(DATA UNDER STUDY Opens)

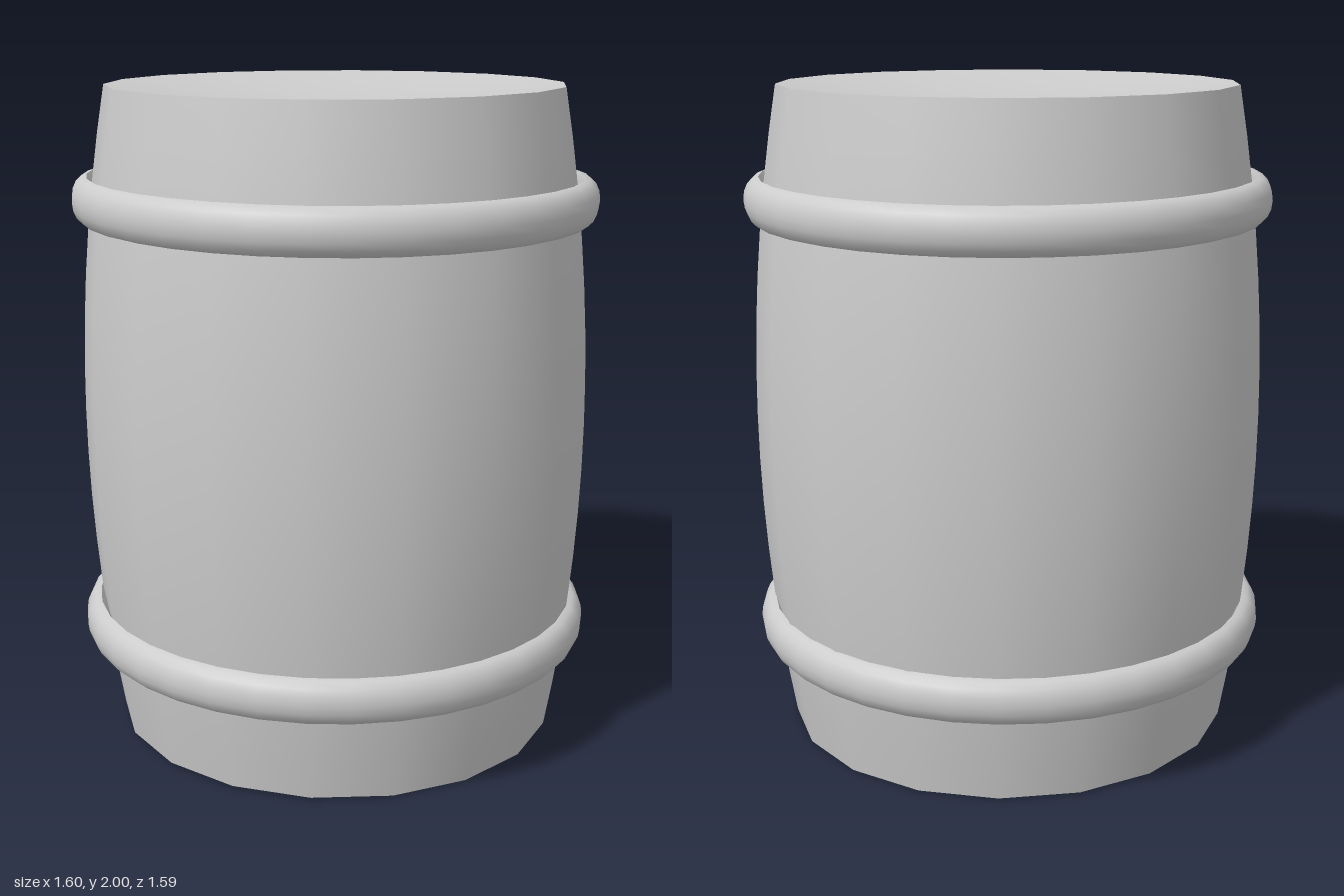
import * as THREE from 'three';

const SIDES = 18;

export function createModel() {
  const group = new THREE.Group();
  const grey = new THREE.MeshStandardMaterial({ color: 0xcccccc });
  grey.name = 'light grey';

  const add = (parent, name, geometry) => {
    const mesh = new THREE.Mesh(geometry, grey);
    mesh.name = name;
    parent.add(mesh);
  };

  // smooth turned surface; points run so that the outside lies to their right
  const turn = (points, sides) => {
    const geometry = new THREE.LatheGeometry(points.map(([r, y]) => new THREE.Vector2(r, y)), sides);
    geometry.normalizeNormals();
    return geometry;
  };

  // the foot of the barrel is cut very slightly askew
  const skew = (geometry) => {
    const p = geometry.attributes.position;
    for (let i = 0; i < p.count; i++) {
      const y = p.getY(i);
      p.setY(i, y + (1 - y / 2) * (0.008 - 0.008 * p.getX(i) - 0.004 * p.getZ(i)));
    }
    return geometry;
  };

  // bulging wall
  const wall = [];
  for (let i = 0; i <= 14; i++) {
    const t = i / 7 - 1;
    wall.push([0.78 - 0.09 * t * t, 1 + t]);
  }
  add(group, 'barrelWall', skew(turn(wall, SIDES)));

  // shallow dished ends, sharp against the wall
  const dish = [];
  for (let i = 0; i <= 6; i++) {
    const t = i / 6;
    dish.push([0.69 * t, 0.06 * (1 - t * t)]);
  }
  add(group, 'bottomLid', skew(turn(dish, SIDES)));
  add(group, 'topLid', turn(dish.map(([r, y]) => [r, 2 - y]).reverse(), SIDES));

  // hoops: rounded outside, with a sharp rim and a face sloping in to the wall
  const rounded = [];
  for (let i = 0; i <= 8; i++) {
    const a = (i / 8 - 0.5) * Math.PI;
    rounded.push([0.75 + 0.046 * Math.cos(a), 0.068 * Math.sin(a)]);
  }
  const inner = [[0.75, 0.068], [0.728, 0.03], [0.728, -0.03], [0.75, -0.068]];
  for (const [name, y, x, tilt] of [['upperHoop', 1.665, 0, -0.004], ['lowerHoop', 0.343, -0.005, -0.007]]) {
    const hoop = new THREE.Group();
    hoop.name = name;
    add(hoop, name + 'Outside', turn(rounded, 36));
    add(hoop, name + 'Inside', turn(inner, 36));
    hoop.position.set(x, y, 0);
    hoop.rotation.z = tilt;
    group.add(hoop);
  }

  return group;
}
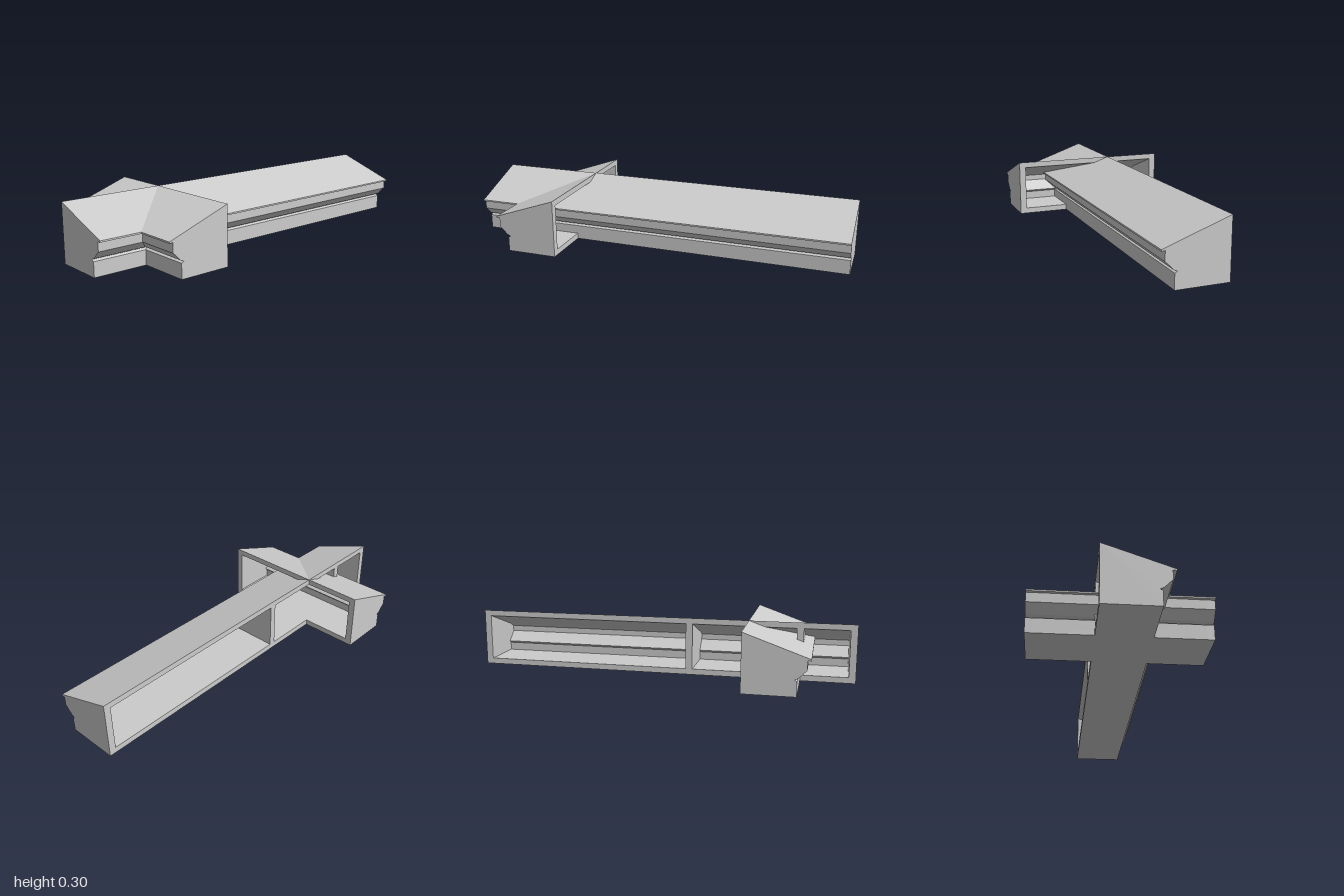
import * as THREE from 'three';

const T = 0.035; // thickness of end walls and dividers

// Front moulding, from the base up to the eave lip (depth, height)
const moulding = [
  [0.15, 0], [0.15, 0.075], [0.137, 0.083], [0.155, 0.09], [0.187, 0.123],
  [0.195, 0.13], [0.195, 0.178], [0.213, 0.176], [0.213, 0.184],
];
// Inside of the shell, from the roof down to the floor
const inside = [
  [-0.115, 0.27], [0.13, 0.183], [0.163, 0.165], [0.163, 0.135], [0.122, 0.096],
  [0.108, 0.083], [0.12, 0.072], [0.12, 0.03], [-0.115, 0.03],
];

const toShape = (pts) => new THREE.Shape(pts.map(([d, h]) => new THREE.Vector2(d, h)));
const solidShape = toShape([[-0.115, 0], ...moulding, [-0.115, 0.3]]);
const shellShape = toShape([[-0.115, 0], ...moulding, [-0.115, 0.3], ...inside]);
const innerShape = toShape(inside);

// Hollow eave beam along local z, open at the back, closed at both ends
function eaveBeam(name, length, dividers) {
  const material = new THREE.MeshStandardMaterial({ color: 0xcccccc, flatShading: true });
  const beam = new THREE.Group();
  beam.name = name;
  const add = (partName, shape, start, depth) => {
    const geometry = new THREE.ExtrudeGeometry(shape, { depth, bevelEnabled: false });
    const mesh = new THREE.Mesh(geometry, material);
    mesh.name = partName;
    mesh.position.z = start;
    beam.add(mesh);
  };
  add('roofAndMouldingShell', shellShape, T, length - 2 * T);
  add('endWall', solidShape, 0, T);
  add('endWall', solidShape, length - T, T);
  for (const d of dividers) add('divider', innerShape, d - T / 2, T);
  return beam;
}

export function createModel() {
  const model = new THREE.Group();
  model.name = 'crossedEaves';

  // Long beam running along x, moulding facing the front
  const main = eaveBeam('longBeam', 2, [1.15, 1.72]);
  main.rotation.y = -Math.PI / 2;
  main.position.x = 1;

  // Short beam crossing it along z, moulding facing -x
  const cross = eaveBeam('crossBeam', 0.85, []);
  cross.rotation.y = Math.PI;
  cross.position.set(-0.575, 0, 0.425);

  model.add(main, cross);
  return model;
}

(DATA UNDER STUDY Closes)

▶ **ACTIVITY**
Copy whichever lines of the records above contain the word "geometry".

▶ **TASK SOLUTION**
  const add = (parent, name, geometry) => {
    const mesh = new THREE.Mesh(geometry, grey);
    const geometry = new THREE.LatheGeometry(points.map(([r, y]) => new THREE.Vector2(r, y)), sides);
    geometry.normalizeNormals();
    return geometry;
  const skew = (geometry) => {
    const p = geometry.attributes.position;
    return geometry;
    const geometry = new THREE.ExtrudeGeometry(shape, { depth, bevelEnabled: false });
    const mesh = new THREE.Mesh(geometry, material);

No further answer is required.